------ DATA FOR PROCESSING

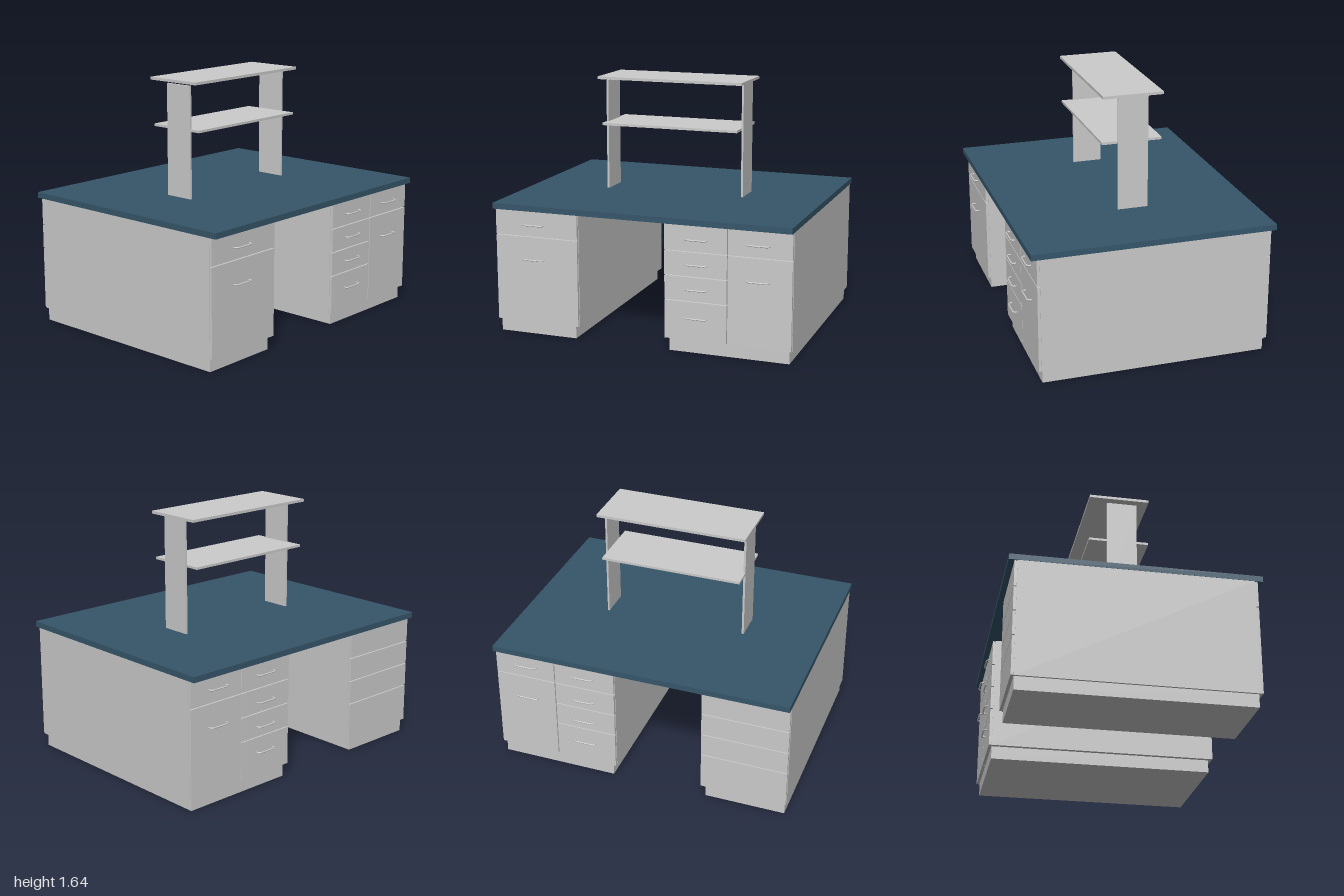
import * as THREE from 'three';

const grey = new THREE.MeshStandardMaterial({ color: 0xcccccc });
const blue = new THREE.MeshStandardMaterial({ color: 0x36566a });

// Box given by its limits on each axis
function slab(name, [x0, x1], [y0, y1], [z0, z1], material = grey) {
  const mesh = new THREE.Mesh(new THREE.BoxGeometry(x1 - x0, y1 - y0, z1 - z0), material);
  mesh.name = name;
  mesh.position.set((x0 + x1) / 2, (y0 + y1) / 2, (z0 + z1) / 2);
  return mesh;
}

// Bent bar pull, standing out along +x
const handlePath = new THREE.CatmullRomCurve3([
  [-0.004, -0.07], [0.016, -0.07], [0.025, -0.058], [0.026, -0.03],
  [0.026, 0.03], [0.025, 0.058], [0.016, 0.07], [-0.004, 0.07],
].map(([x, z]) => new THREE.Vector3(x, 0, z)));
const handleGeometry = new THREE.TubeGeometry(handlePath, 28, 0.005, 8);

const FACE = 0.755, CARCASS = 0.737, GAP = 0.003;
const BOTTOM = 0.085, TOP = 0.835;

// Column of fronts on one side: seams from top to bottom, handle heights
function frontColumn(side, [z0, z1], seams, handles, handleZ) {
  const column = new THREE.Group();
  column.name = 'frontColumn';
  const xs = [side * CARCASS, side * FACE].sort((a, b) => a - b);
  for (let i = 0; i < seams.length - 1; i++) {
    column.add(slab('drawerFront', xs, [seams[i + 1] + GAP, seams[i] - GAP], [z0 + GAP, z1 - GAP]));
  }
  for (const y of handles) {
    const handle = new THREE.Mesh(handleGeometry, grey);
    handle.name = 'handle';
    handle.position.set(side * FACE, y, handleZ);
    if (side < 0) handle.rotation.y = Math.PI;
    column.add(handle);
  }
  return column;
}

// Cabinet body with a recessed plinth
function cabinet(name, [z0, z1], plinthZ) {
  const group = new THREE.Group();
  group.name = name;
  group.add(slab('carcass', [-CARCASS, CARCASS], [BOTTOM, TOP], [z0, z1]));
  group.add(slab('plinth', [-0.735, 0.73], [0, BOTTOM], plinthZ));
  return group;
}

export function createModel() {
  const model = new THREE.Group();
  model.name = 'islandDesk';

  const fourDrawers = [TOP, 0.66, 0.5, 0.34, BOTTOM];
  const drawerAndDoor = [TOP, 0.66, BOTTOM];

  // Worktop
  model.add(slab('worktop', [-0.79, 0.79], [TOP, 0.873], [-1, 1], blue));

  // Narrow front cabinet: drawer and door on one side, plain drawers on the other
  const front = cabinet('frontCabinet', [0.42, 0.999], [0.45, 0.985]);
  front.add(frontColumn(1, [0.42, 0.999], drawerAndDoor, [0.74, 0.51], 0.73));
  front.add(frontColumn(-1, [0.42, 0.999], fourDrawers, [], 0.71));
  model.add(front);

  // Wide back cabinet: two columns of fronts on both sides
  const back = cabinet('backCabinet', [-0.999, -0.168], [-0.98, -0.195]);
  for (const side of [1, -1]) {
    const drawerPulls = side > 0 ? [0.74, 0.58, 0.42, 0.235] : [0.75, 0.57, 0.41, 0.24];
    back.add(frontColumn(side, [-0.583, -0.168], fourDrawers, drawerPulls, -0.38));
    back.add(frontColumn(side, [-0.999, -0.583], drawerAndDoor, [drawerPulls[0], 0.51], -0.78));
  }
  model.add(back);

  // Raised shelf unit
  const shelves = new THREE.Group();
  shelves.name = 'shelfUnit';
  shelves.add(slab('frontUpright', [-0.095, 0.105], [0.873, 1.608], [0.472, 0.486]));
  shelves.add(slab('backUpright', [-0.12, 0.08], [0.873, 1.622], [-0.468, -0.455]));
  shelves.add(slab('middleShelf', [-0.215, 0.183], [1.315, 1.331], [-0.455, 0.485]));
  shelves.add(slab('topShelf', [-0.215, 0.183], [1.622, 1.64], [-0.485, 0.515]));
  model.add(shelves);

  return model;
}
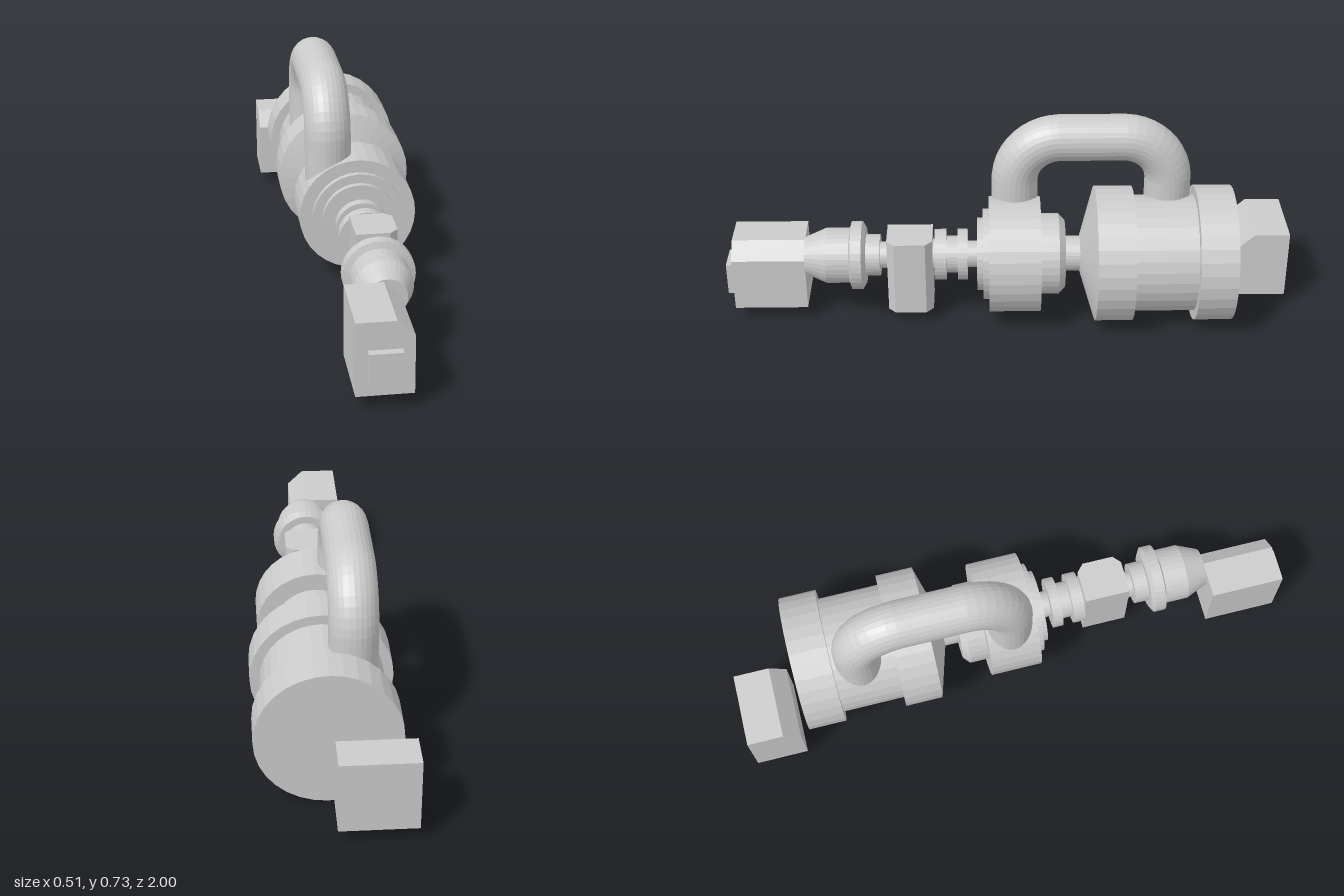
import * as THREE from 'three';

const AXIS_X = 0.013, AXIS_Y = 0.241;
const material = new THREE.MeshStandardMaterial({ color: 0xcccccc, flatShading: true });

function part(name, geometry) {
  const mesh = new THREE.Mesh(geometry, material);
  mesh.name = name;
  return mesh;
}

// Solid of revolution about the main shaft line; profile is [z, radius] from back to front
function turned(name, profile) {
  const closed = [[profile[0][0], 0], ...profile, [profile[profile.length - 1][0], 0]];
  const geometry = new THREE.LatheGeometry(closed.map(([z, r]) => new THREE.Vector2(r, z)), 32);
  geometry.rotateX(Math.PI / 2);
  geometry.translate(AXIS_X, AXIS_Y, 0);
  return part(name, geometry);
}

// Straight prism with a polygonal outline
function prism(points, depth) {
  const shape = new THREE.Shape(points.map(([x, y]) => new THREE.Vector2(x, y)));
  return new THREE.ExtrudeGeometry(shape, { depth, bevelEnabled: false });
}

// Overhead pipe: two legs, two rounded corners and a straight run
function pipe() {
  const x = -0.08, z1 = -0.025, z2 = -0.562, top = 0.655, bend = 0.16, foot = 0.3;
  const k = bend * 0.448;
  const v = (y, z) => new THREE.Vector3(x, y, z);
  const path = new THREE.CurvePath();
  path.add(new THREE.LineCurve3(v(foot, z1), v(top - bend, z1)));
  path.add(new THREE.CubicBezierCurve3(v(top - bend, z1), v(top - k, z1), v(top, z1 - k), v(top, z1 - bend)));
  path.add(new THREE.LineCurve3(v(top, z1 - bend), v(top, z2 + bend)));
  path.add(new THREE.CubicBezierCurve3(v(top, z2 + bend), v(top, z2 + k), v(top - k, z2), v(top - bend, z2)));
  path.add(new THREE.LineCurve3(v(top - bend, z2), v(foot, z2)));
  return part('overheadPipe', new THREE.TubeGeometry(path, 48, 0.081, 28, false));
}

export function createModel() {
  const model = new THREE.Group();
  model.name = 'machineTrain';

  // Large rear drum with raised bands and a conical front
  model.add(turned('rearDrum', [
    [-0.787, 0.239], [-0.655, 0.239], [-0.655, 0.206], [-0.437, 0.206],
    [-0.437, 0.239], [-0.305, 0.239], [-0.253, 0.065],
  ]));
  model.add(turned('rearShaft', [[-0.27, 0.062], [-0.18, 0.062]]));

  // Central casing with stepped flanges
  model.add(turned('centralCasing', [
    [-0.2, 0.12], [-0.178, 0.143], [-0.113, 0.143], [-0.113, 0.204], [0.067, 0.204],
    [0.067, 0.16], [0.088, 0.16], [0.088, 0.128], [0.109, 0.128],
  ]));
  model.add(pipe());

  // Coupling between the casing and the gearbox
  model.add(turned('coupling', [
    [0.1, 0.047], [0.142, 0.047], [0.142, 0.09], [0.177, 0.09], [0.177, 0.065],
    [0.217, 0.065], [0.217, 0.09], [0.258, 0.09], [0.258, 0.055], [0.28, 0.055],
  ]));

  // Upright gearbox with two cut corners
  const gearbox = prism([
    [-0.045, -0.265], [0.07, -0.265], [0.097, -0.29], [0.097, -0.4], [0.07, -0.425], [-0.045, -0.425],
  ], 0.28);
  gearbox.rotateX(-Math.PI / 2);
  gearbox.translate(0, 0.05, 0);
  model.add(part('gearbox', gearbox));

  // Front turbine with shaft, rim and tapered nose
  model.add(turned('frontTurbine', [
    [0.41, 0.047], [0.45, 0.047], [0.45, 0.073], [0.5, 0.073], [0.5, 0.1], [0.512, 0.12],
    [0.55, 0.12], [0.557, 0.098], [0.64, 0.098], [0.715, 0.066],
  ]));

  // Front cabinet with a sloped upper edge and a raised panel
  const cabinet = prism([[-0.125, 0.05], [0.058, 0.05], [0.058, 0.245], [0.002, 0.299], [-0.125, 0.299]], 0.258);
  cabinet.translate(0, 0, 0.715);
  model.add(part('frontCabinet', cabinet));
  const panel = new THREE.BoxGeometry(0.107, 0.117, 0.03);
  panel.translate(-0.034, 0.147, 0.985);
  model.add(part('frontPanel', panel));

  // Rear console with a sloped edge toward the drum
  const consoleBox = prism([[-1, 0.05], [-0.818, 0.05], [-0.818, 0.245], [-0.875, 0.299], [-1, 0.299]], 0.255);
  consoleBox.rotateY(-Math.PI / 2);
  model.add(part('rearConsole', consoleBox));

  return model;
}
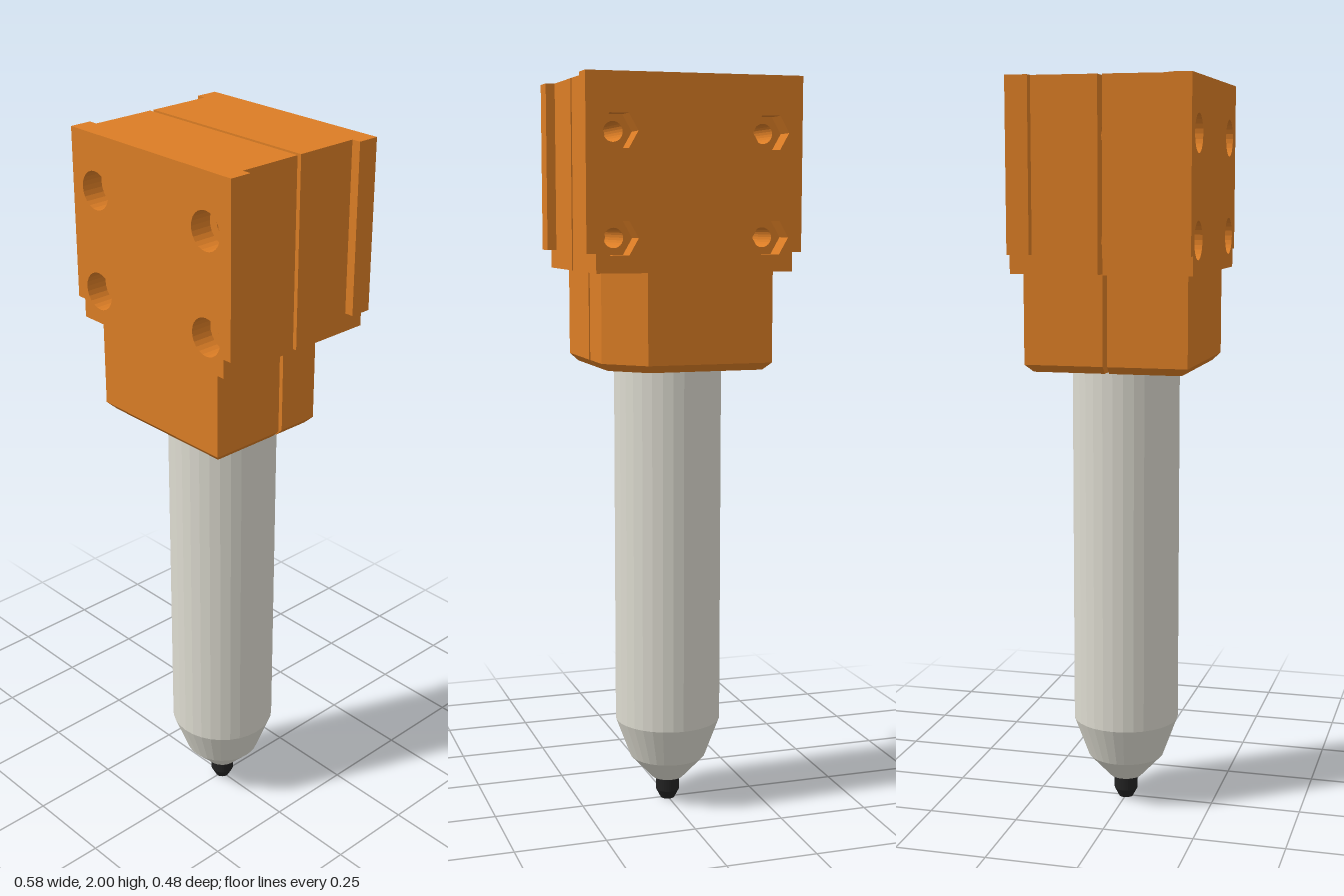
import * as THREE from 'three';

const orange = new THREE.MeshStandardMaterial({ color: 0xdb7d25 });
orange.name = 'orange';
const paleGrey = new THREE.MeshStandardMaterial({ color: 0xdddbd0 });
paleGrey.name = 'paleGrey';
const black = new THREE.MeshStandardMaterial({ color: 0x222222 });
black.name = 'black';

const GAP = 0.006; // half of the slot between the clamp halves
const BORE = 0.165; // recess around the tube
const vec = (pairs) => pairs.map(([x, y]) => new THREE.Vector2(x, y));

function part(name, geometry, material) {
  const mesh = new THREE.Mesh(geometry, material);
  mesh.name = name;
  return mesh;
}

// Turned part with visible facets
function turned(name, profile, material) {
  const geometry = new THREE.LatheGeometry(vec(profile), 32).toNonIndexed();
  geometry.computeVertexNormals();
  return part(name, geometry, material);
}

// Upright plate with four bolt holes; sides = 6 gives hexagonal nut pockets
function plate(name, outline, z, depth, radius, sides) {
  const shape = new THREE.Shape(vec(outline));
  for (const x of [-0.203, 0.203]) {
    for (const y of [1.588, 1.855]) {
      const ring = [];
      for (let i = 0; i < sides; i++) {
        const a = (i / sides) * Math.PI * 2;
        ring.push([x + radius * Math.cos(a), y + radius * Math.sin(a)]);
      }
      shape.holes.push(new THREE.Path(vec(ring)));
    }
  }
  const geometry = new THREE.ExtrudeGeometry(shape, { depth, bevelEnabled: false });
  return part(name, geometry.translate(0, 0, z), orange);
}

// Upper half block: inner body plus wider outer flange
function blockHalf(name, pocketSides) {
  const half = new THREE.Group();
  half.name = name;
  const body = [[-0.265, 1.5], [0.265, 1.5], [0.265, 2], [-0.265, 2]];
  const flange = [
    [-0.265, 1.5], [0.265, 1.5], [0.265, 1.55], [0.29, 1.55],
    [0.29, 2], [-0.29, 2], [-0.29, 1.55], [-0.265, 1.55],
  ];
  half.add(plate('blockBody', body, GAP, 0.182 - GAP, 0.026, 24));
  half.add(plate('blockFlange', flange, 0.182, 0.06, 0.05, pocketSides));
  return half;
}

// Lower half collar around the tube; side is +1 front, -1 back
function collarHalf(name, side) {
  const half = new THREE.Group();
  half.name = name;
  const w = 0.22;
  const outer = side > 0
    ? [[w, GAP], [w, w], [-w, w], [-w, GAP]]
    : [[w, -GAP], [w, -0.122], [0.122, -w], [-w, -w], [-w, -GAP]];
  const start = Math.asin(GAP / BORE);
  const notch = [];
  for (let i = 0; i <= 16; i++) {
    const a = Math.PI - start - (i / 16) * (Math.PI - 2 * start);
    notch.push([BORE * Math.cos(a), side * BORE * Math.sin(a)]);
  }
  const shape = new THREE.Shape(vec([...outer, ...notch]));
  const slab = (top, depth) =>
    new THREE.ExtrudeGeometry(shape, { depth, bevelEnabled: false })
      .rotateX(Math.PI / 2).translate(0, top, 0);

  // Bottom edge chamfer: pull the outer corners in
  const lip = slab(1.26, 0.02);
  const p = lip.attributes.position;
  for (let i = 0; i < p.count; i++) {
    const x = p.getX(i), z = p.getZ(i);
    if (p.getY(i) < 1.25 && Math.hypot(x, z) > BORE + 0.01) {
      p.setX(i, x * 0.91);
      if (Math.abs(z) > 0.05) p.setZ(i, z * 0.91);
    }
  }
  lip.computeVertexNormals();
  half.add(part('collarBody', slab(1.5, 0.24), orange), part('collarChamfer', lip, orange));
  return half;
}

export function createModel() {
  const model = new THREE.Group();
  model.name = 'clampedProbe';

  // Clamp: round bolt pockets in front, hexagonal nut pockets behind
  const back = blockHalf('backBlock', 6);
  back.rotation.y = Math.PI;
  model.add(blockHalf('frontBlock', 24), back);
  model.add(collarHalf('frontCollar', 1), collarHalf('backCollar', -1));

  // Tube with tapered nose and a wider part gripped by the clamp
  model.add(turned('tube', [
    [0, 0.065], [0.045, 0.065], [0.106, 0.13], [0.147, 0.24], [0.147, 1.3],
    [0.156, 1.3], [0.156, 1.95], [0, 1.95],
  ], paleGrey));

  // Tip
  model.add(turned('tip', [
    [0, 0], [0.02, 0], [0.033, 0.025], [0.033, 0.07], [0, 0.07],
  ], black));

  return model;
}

------------

TASK — Print the lines above from the one with "with visible facets" through the one with "gives hexagonal nut pockets", both included, exactly as written and nothing more.

RESULT FOR THIS TASK —
// Turned part with visible facets
function turned(name, profile, material) {
  const geometry = new THREE.LatheGeometry(vec(profile), 32).toNonIndexed();
  geometry.computeVertexNormals();
  return part(name, geometry, material);
}

// Upright plate with four bolt holes; sides = 6 gives hexagonal nut pockets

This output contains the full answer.